Both ships can be tracked online, the Louis here and the Healy here.

Accounts of the 2008 joint cruise are available from the U.S. Geological Survey (Jon Childs and Deborah Hutchinson) and the U.S. Coast Guard (Captain F.J. Sommer), and in academic publications (e.g. Eos, D. Hutchinson /H.Ruth Jackson et al). A complete Cruise Report (Larry A. Mayer and Andy Armstrong) from the Healy 0805 solo cruise just prior to meeting the Louis in 2008 is available from the Center for Coastal and Ocean Mapping/Joint Hydrographic Center at University of New Hampshire (CCOM/JHC), as is data from all CCOM/JHC Law of the Sea cruises.  The two countries work together on mapping while abiding by their different approaches to how much of the data can be made public; some have called for Canada to return to greater transparency with respect to its seafloor data.

The 2009 Cruise Plan for the Healy component (0905) of this year’s joint cruise is available from, as is the Joint Healy-Louis Science plan for last year’s cruise.  Natural Resources Canada provides an excellent overview of the Canadian UNCLOS Bathymetric Mapping Program prepared by J. Richard MacDougall, Wendell Sanford and Jacob Verhoef for the Canadian Hydrographic Conference and National Surveyors Conference 2008.  Finally, an e-brochure recently published by the U.S. Minerals Management Service discusses the basics of the U.S. effort to map its extended continental shelf (a term of convenience, it should be recalled, that does not appear in the Law of the Sea Convention).

The Louis S. St-Laurent is named after Louis Stephen St. Laurent (1882-1973), who served as Canada’s Minister of Justice 1941-46 and Secretary of State for External Affairs 1946-48 before becoming Prime Minister of Canada in 1948, a post which he held until 1957.

The Healy is named after Michael Augustine Healy (1939-1904) the U.S. Coast Guard’s first African-American captain, who commanded several vessels that patrolled the vast waters off of the new Alaskan territory after its purchase from the Russian Empire in 1867.

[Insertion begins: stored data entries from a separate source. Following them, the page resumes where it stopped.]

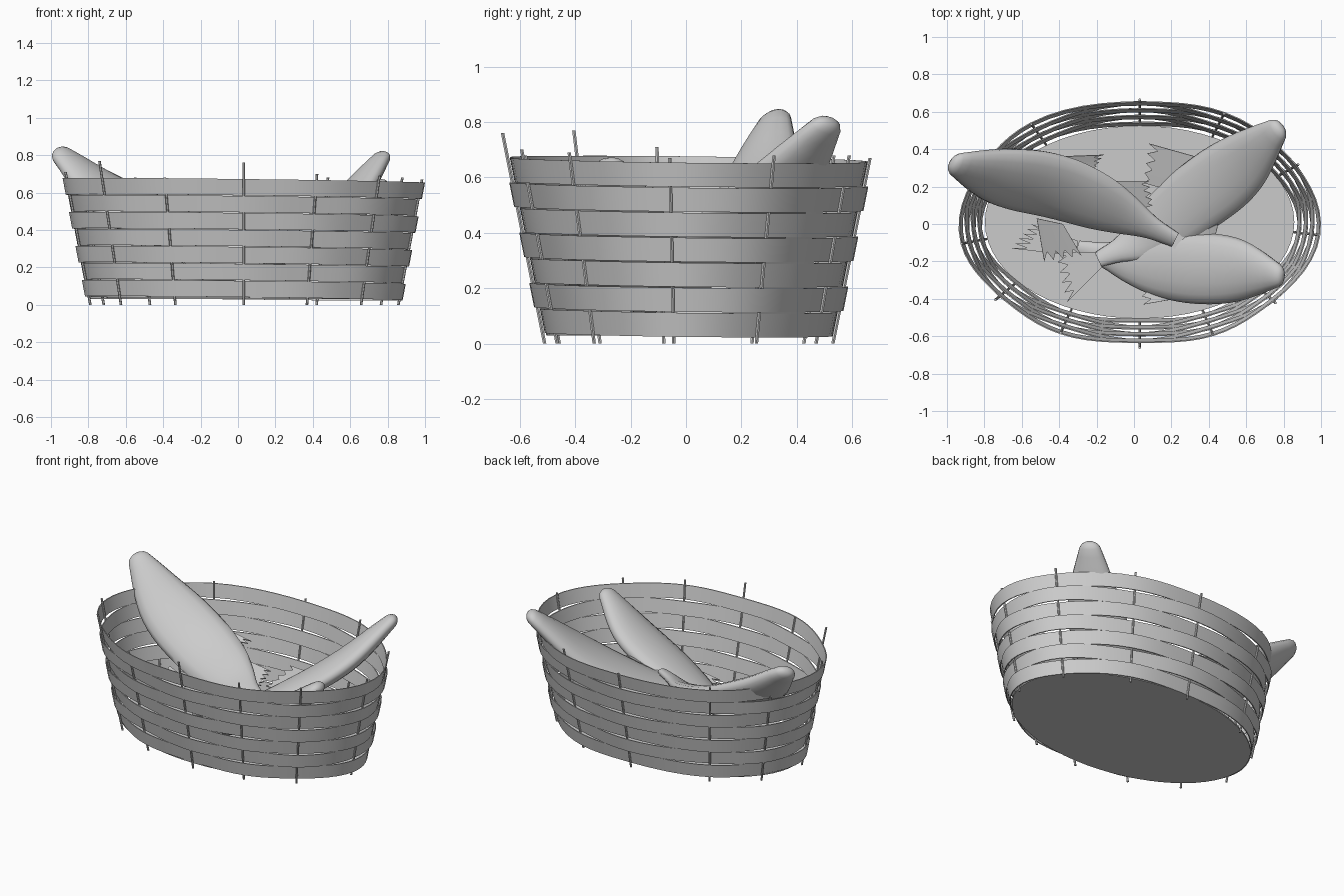
import bpy, bmesh, math
from mathutils import Vector

if "Cube" in bpy.data.objects:
    bpy.data.objects.remove(bpy.data.objects["Cube"])

def material(name, rgb):
    m = bpy.data.materials.new(name)
    m.diffuse_color = (*rgb, 1)
    m.use_nodes = True
    m.node_tree.nodes["Principled BSDF"].inputs["Base Color"].default_value = m.diffuse_color
    return m

GREY = material("plain_grey", (0.6, 0.6, 0.6))
CX, CY = 0.03, 0.01

def make(name, bm, angle=None):
    bmesh.ops.recalc_face_normals(bm, faces=bm.faces[:])
    me = bpy.data.meshes.new(name)
    bm.to_mesh(me)
    bm.free()
    ob = bpy.data.objects.new(name, me)
    bpy.context.collection.objects.link(ob)
    me.materials.append(GREY)
    if angle:
        bpy.ops.object.select_all(action='DESELECT')
        bpy.context.view_layer.objects.active = ob
        ob.select_set(True)
        bpy.ops.object.shade_smooth_by_angle(angle=math.radians(angle))
    return ob

def wall(deg, z, off=0.0):
    """Point on the flaring oval wall; 0 degrees is the front, 90 is +x."""
    a = math.radians(deg)
    x = (0.832 + 0.19 * z + off) * math.sin(a)
    y = -(0.52 + 0.20 * z + off) * math.cos(a)
    return Vector((CX + x, CY + y, z))

# stakes: angle round the oval and height of the top
STAKES = [(0, .76), (24, .70), (49, .69), (84, .67), (118, .68), (152, .68),
          (180, .67), (217, .68), (244, .67), (280, .71), (308, .77), (334, .68)]
for i, (deg, top) in enumerate(STAKES):
    bm = bmesh.new()
    a, b = wall(deg, 0), wall(deg, top)
    rings = [[bm.verts.new(p + Vector((.007 * math.cos(k * math.pi / 3), .007 * math.sin(k * math.pi / 3), 0)))
              for k in range(6)] for p in (a, b)]
    for k in range(6):
        bm.faces.new((rings[0][k], rings[0][(k + 1) % 6], rings[1][(k + 1) % 6], rings[1][k]))
    for r in rings:
        bm.faces.new(r)
    make("stake_%d" % (i + 1), bm)

# woven hoops passing in front of and behind alternate stakes
SUB = 6
for row in range(7):
    bm = bmesh.new()
    z0 = 0.035 + row * 0.0905
    rings = []
    for i, (deg, _) in enumerate(STAKES):
        nxt = STAKES[(i + 1) % 12][0] or 360
        for s in range(SUB):
            f = s / SUB
            off = 0.010 * math.cos(math.pi * (i + f + row + 1))
            ring = []
            for z, o in ((z0, -.003), (z0 + .087, -.003), (z0 + .087, .003), (z0, .003)):
                p = wall(deg + (nxt - deg) * f, z, off + o)
                p.z -= 0.012 * p.x + 0.012 * p.y
                ring.append(bm.verts.new(p))
            rings.append(ring)
    for r, q in zip(rings, rings[1:] + rings[:1]):
        for k in range(4):
            bm.faces.new((r[k], r[(k + 1) % 4], q[(k + 1) % 4], q[k]))
    make("woven_hoop_%d" % (row + 1), bm, 30)

# basket floor
bm = bmesh.new()
lo, hi = [[bm.verts.new(wall(d, z, -.012)) for d in range(0, 360, 6)] for z in (.03, .038)]
bm.faces.new(lo)
bm.faces.new(hi)
for k in range(60):
    bm.faces.new((lo[k], lo[(k + 1) % 60], hi[(k + 1) % 60], hi[k]))
make("basket_floor", bm)

def spline(pts, t):
    """Smooth curve through evenly spaced points, t in 0..1."""
    s = t * (len(pts) - 1)
    i = min(int(s), len(pts) - 2)
    f = s - i
    p1, p2 = Vector(pts[i]), Vector(pts[i + 1])
    p0 = Vector(pts[i - 1]) if i else 2 * p1 - p2
    p3 = Vector(pts[i + 2]) if i + 2 < len(pts) else 2 * p2 - p1
    return 0.5 * (2 * p1 + (p2 - p0) * f + (2 * p0 - 5 * p1 + 4 * p2 - p3) * f * f
                  + (3 * p1 - p0 - 3 * p2 + p3) * f ** 3)

# half depth and half thickness from snout to tail root
SHAPE = [(.068, .042), (.125, .06), (.172, .07), (.196, .072), (.2, .07),
         (.192, .064), (.17, .055), (.125, .043), (.07, .035), (.045, .025)]

def fish_body(name, path, side, size=1.0):
    bm = bmesh.new()
    rings, n, m = [], 28, 16
    for j in range(n + 1):
        t = j / n
        c = spline(path, t)
        tan = (spline(path, min(t + .02, 1)) - spline(path, max(t - .02, 0))).normalized()
        w = Vector(side)
        w = (w - tan * w.dot(tan)).normalized()
        h = tan.cross(w)
        d, th = spline([(a, b, 0) for a, b in SHAPE], t)[:2]
        if j == 0:  # rounded snout
            front = [(.035, .35), (.022, .75)]
            for back, k_s in front:
                rings.append([bm.verts.new(c - tan * back + size * k_s * (w * d * math.cos(2 * math.pi * k / m)
                              + h * th * math.sin(2 * math.pi * k / m))) for k in range(m)])
        rings.append([bm.verts.new(c + size * (w * d * math.cos(2 * math.pi * k / m)
                      + h * th * math.sin(2 * math.pi * k / m))) for k in range(m)])
    for r, q in zip(rings, rings[1:]):
        for k in range(m):
            bm.faces.new((r[k], r[(k + 1) % m], q[(k + 1) % m], q[k]))
    bm.faces.new(rings[0])
    bm.faces.new(rings[-1])
    make(name, bm, 60)

def fin(name, root_a, root_b, tip_a, tip_b, teeth=5):
    """Thin plate with a ragged outer edge."""
    a, b, ta, tb = map(Vector, (root_a, root_b, tip_a, tip_b))
    bm = bmesh.new()
    n = teeth * 2
    inner = [bm.verts.new(a.lerp(b, k / n)) for k in range(n + 1)]
    outer = [bm.verts.new(a.lerp(b, k / n).lerp(ta.lerp(tb, k / n), .78 if k % 2 else 1))
             for k in range(n + 1)]
    for k in range(n):
        bm.faces.new((inner[k], inner[k + 1], outer[k + 1], outer[k]))
    ob = make(name, bm)
    mod = ob.modifiers.new("thickness", 'SOLIDIFY')
    mod.thickness = 0.006
    mod.offset = 0

# left fish
fish_body("left_fish_body", [(-.95, .32, .805), (-.69, .255, .585), (-.39, .19, .43), (-.07, .06, .345), (.22, -.085, .335)],
          (.1, .31, .2))
fin("left_fish_tail", (.17, -.03, .335), (.2, -.12, .33), (.42, -.05, .35), (.36, -.25, .35))
fin("left_fish_back_fin", (-.42, .36, .50), (-.25, .28, .44), (-.16, .37, .45), (-.2, .31, .42), 3)
fin("left_fish_rear_fin", (-.12, .23, .40), (.0, .07, .34), (.08, .23, .37), (.1, .1, .33), 4)
fin("left_fish_belly_fin", (-.52, .03, .32), (-.38, .0, .28), (-.48, -.2, .25), (-.28, -.17, .22), 4)

# right back fish
fish_body("back_fish_body", [(.768, .505, .785), (.57, .315, .545), (.33, .135, .36), (.06, -.07, .22), (-.19, -.19, .19)],
          (-.59, .7, -.2), .95)
fin("back_fish_tail", (-.18, -.15, .19), (-.17, -.23, .19), (-.42, -.15, .21), (-.36, -.42, .20))
fin("back_fish_back_fin", (.33, .36, .36), (.16, .19, .28), (.08, .43, .33), (.05, .22, .27), 4)
fin("back_fish_belly_fin", (.45, .0, .42), (.28, -.08, .33), (.42, -.13, .36), (.27, -.17, .32), 4)

# right front fish
fish_body("front_fish_body", [(.77, -.275, .635), (.55, -.245, .45), (.28, -.235, .30), (.0, -.2, .18), (-.3, -.13, .13)],
          (.1, 1, .15), .95)
fin("front_fish_tail", (-.3, -.09, .13), (-.31, -.17, .13), (-.55, .0, .14), (-.66, -.13, .14))
fin("front_fish_belly_fin", (.28, -.39, .26), (.1, -.3, .2), (.05, -.43, .2), (.03, -.3, .18), 3)
fin("front_fish_back_fin", (.2, -.07, .28), (.08, -.1, .22), (.08, -.02, .24), (.0, -.06, .21), 3)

Icebreaking into the Arctic

The USCGC HEALY embarked Barrow, Alaska, in August 2008 to map the US extended continental shelf, or ECS, in the Arctic Ocean (HLY 0805). Healy sailed again from 7 August to 16 September, 2009 (HLY 0905) to continue ECS mapping, joining with the Canadian icebreaker, the Louis S. St.-Laurent. The two vessels mapped together again in 2010 (see HLY1002) and 2011 (HLY1102).

As the only law professor on the science crew, I was along on HLY 0805 and 0905 to better understand
the science behind the legal process that the UN Convention on the Law of the Sea establishes for states making ECS submissions. As to why the US is mapping now, even though it has not yet acceded to the Convention, read on both here, and in the Law of the Sea notes below.

Thanks to
Vermont Law School and especially to Larry Mayer, Director of the University of New Hampshire's Center for Coastal and Ocean Mapping, for making my part in the trip possible.
Thanks, as well, to Adriane Colburn, for opening new windows on and for the deep.